Washington NFL Team's Quarterback Dwayne Haskins Jr. Reacts to Name Change
The Washington Redskins confirmed Monday they are undergoing a name change
The Washington Redskins have officially decided to drop the team's name, which has a history as a racial slur against Native Americans.
The NFL team confirmed in a statement on Monday they would be retiring the name and logo. "[Owner] Dan Snyder and Coach Rivera are working closely to develop a new name and design approach that will enhance the standing of our proud, tradition-rich franchise and inspire our sponsors, fans and community for the next 100 years," the statement read.
Following the news, the team's quarterback Dwayne Haskins, Jr., reacted on social media, writing, "As a kid who grew up in the dmv it'll always be #HTTR but looking forward to the future." (#HTTR stands for "Hail to the Redskins," the team's fight song).
Other celebrities also reacted on Twitter, including actress Alyssa Milano, who wrote, "YES!!!! WOOOHOOO!!!"
The team's decision came after it was reported that sponsor FedEx alerted the Washington, D.C.-based team in a two-page letter that it will pull its name from stadium signage following the 2020 NFL season if the franchise did not agree to a name change, the Washington Post reported.
The company reportedly signed a stadium naming rights deal with the team in 1999 worth $205 million; if FedEx does remove its signage, it’ll be six years before the deal is set to expire, the Post noted.
In addition, 87 investment firms worth a collective $620 million issued letters to FedEx, Nike and PepsiCo this month requesting that they cut ties with the franchise until the team changed its name, according to Adweek. Seemingly in response, Nike removed all team merchandise from its online store.
The team then told PEOPLE in a statement on July 3 that it was launching “a thorough review of the team’s name,” a move that formalized initial discussions with the league that had occurred in recent weeks.
The NFL team has used the name since 1933, and Snyder told USA Today in 2013 that he would “never change the name” despite efforts, including some in court, to do so over the years.
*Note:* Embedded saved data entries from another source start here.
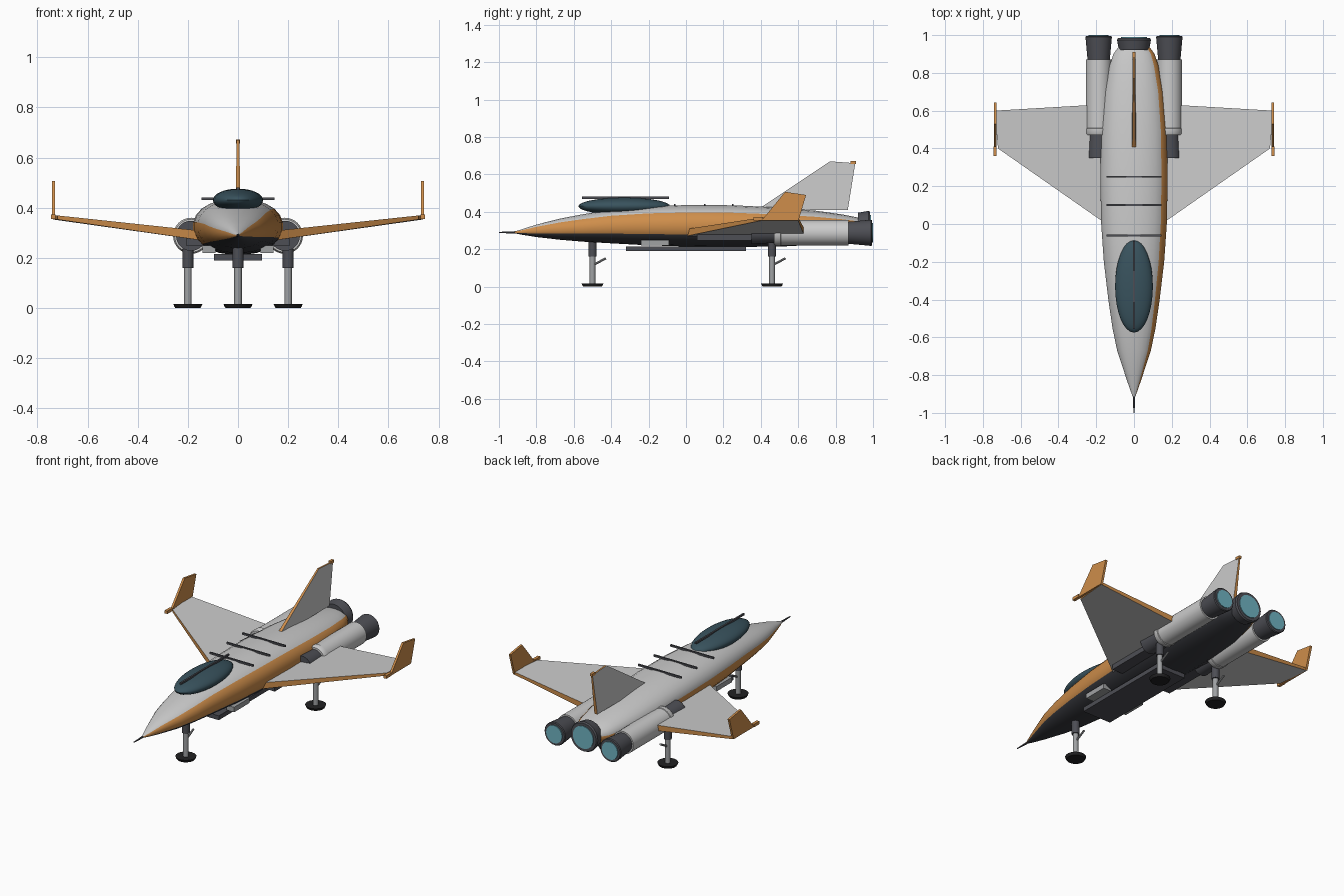
import bpy, bmesh, math
from mathutils import Vector

if "Cube" in bpy.data.objects:
    bpy.data.objects.remove(bpy.data.objects["Cube"])


def material(name, rgb):
    m = bpy.data.materials.new(name)
    m.diffuse_color = (*rgb, 1)
    m.use_nodes = True
    m.node_tree.nodes["Principled BSDF"].inputs["Base Color"].default_value = m.diffuse_color
    return m


LIGHT = material("light_grey", (0.62, 0.62, 0.62))
DARK = material("dark_grey", (0.075, 0.077, 0.09))
BELLY = material("belly_grey", (0.04, 0.042, 0.05))
ORANGE = material("orange", (0.62, 0.27, 0.07))
GLASS = material("canopy_glass", (0.04, 0.085, 0.11))
GLOW = material("engine_glow", (0.16, 0.45, 0.54))
BLACK = material("foot_black", (0.015, 0.015, 0.016))
METAL = material("strut_metal", (0.35, 0.36, 0.37))


def finish(name, bm, mats, smooth=True):
    bmesh.ops.recalc_face_normals(bm, faces=bm.faces)
    me = bpy.data.meshes.new(name)
    bm.to_mesh(me)
    bm.free()
    for m in mats:
        me.materials.append(m)
    ob = bpy.data.objects.new(name, me)
    bpy.context.collection.objects.link(ob)
    if smooth:
        bpy.ops.object.select_all(action='DESELECT')
        ob.select_set(True)
        bpy.context.view_layer.objects.active = ob
        bpy.ops.object.shade_smooth_by_angle(angle=math.radians(35))
    return ob


def loft(bm, rings, face_mat=lambda j: 0, cap_mat=0):
    """Skin a list of closed point rings and cap both ends."""
    vs = [[bm.verts.new(p) for p in r] for r in rings]
    n = len(vs[0])
    for a, b in zip(vs, vs[1:]):
        for j in range(n):
            k = (j + 1) % n
            bm.faces.new((a[j], a[k], b[k], b[j])).material_index = face_mat(j)
    for r in (vs[0], vs[-1]):
        bm.faces.new(r).material_index = cap_mat


def turned(name, base, axis, profile, mat, n=24):
    """Round part: profile of (distance along axis, radius)."""
    base, axis = Vector(base), Vector(axis).normalized()
    u = axis.orthogonal().normalized()
    v = axis.cross(u)
    bm = bmesh.new()
    loft(bm, [[base + axis * d + (u * math.cos(t) + v * math.sin(t)) * r
               for t in (2 * math.pi * i / n for i in range(n))] for d, r in profile])
    return finish(name, bm, [mat])


def box(name, lo, hi, mat):
    bm = bmesh.new()
    loft(bm, [[(lo[0], lo[1], z), (hi[0], lo[1], z), (hi[0], hi[1], z), (lo[0], hi[1], z)]
              for z in (lo[2], hi[2])])
    return finish(name, bm, [mat], False)


def panel(name, side_a, side_b, face, edge):
    """Flat plate between two outlines, with its own edge colour."""
    bm = bmesh.new()
    loft(bm, [side_a, side_b], lambda j: 1, 0)
    return finish(name, bm, [face, edge], False)


# Fuselage: y, half width, bottom z, top z
sections = [(-0.92, 0.004, 0.286, 0.294), (-0.88, 0.02, 0.278, 0.306), (-0.80, 0.047, 0.265, 0.332),
            (-0.67, 0.09, 0.250, 0.365), (-0.55, 0.115, 0.240, 0.388), (-0.40, 0.137, 0.231, 0.412),
            (-0.20, 0.161, 0.220, 0.430), (0.0, 0.175, 0.214, 0.437), (0.25, 0.18, 0.212, 0.436),
            (0.50, 0.175, 0.213, 0.424), (0.70, 0.158, 0.224, 0.406), (0.84, 0.130, 0.242, 0.386),
            (0.90, 0.110, 0.252, 0.374), (0.935, 0.085, 0.262, 0.366)]
SEG = 24


def super_pow(c):
    return math.copysign(abs(c) ** (2 / 2.2), c)


rings = []
for y, w, lo, hi in sections:
    angs = [math.radians(7.5 + 15 * j) for j in range(SEG)]
    rings.append([(w * super_pow(math.cos(t)), y,
                   (lo + hi) / 2 + (hi - lo) / 2 * super_pow(math.sin(t))) for t in angs])


def livery(j):
    if j in (22, 23, 0, 1) or j in (11, 12, 13):
        return 1
    return 0 if j < 11 else 2


hull = bmesh.new()
loft(hull, rings, livery, 2)
finish("fuselage", hull, [LIGHT, ORANGE, BELLY])
turned("nose_probe", (0, -0.90, 0.29), (0, -1, 0), [(0, 0.007), (0.1, 0.003)], DARK, 10)

# Canopy with its top rail
bm = bmesh.new()
bmesh.ops.create_uvsphere(bm, u_segments=32, v_segments=16, radius=1)
for v in bm.verts:
    v.co = (v.co.x * 0.10, -0.33 + v.co.y * 0.245, 0.430 + v.co.z * 0.046)
finish("canopy", bm, [GLASS])
box("canopy_rail", (-0.005, -0.555, 0.470), (0.005, -0.09, 0.481), DARK)

# Cross strips on the back
for i, y in enumerate((-0.06, 0.10, 0.25)):
    box(f"back_strip_{i + 1}", (-0.145, y - 0.005, 0.430), (0.145, y + 0.005, 0.441), DARK)

# Belly plate
box("belly_plate", (-0.095, -0.32, 0.190), (0.095, 0.32, 0.216), DARK)

# Tail fin
fin = [(0.38, 0.41), (0.77, 0.67), (0.905, 0.66), (0.865, 0.41)]
panel("tail_fin", *[[(s * (0.010 if z < 0.5 else 0.005), y, z) for y, z in fin] for s in (-1, 1)],
      LIGHT, ORANGE)
box("fin_tip_light", (-0.008, 0.88, 0.656), (0.008, 0.91, 0.672), ORANGE)

# Centre engine
turned("centre_nozzle", (0, 0.92, 0.315), (0, 1, 0), [(0, 0.08), (0.055, 0.09), (0.065, 0.085)], DARK, 32)
turned("centre_glow", (0, 0.97, 0.315), (0, 1, 0), [(0, 0.068), (0.019, 0.068)], GLOW, 32)

for s, side in ((1, "right"), (-1, "left")):
    # Wing
    plan = [(0.14, -0.005, 0.288, 0.019), (0.72, 0.40, 0.361, 0.008),
            (0.738, 0.60, 0.361, 0.008), (0.14, 0.635, 0.288, 0.019)]
    panel(f"{side}_wing", *[[(s * x, y, z + d * h) for x, y, z, h in plan] for d in (-1, 1)],
          LIGHT, ORANGE)

    # Winglet and tip light
    outline = [(0.405, 0.355), (0.43, 0.385), (0.53, 0.507), (0.642, 0.49), (0.602, 0.355)]
    panel(f"{side}_winglet", *[[(s * x, y, z) for y, z in outline] for x in (0.729, 0.742)],
          ORANGE, ORANGE)
    box(f"{side}_tip_light", (s * 0.736 - 0.009, 0.36, 0.355), (s * 0.736 + 0.009, 0.41, 0.373), ORANGE)

    # Engine pod, intake, nozzle and glow
    c = (s * 0.187, 0, 0.288)
    turned(f"{side}_engine_pod", c, (0, 1, 0),
           [(0.47, 0.066), (0.48, 0.072), (0.505, 0.072), (0.507, 0.068), (0.87, 0.068)], LIGHT, 32)
    turned(f"{side}_intake", c, (0, 1, 0), [(0.35, 0.060), (0.49, 0.053)], DARK, 32)
    turned(f"{side}_nozzle", c, (0, 1, 0), [(0.86, 0.058), (0.99, 0.070), (0.995, 0.066)], DARK, 32)
    turned(f"{side}_glow", c, (0, 1, 0), [(0.98, 0.053), (1.0, 0.053)], GLOW, 32)

    # Duct under the wing root and side equipment box
    xs = sorted((s * 0.13, s * 0.205))
    box(f"{side}_duct", (xs[0], 0.06, 0.248), (xs[1], 0.49, 0.292), DARK)
    xs = sorted((s * 0.09, s * 0.142))
    box(f"{side}_equipment_box", (xs[0], -0.24, 0.220), (xs[1], -0.09, 0.250), METAL)

# Landing gear
for name, x, y, top in (("nose", 0, -0.5, 0.25), ("right", 0.2, 0.46, 0.235), ("left", -0.2, 0.46, 0.235)):
    up = (0, 0, 1)
    turned(f"{name}_foot", (x, y, 0), up, [(0, 0.050), (0.006, 0.054), (0.016, 0.058)], BLACK)
    turned(f"{name}_strut", (x, y, 0.012), up, [(0, 0.0155), (0.16, 0.0155)], METAL, 16)
    turned(f"{name}_sleeve", (x, y, 0), up, [(0.16, 0.022), (top, 0.022)], DARK, 16)
    turned(f"{name}_brace", (x, y + 0.012, 0.12), (0, 0.06, 0.032), [(0, 0.006), (0.068, 0.006)], METAL, 10)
The renewed call for a name change initially emerged in light of social justice and police brutality protests that began in late May and have continued on into July following the death of George Floyd while in police custody.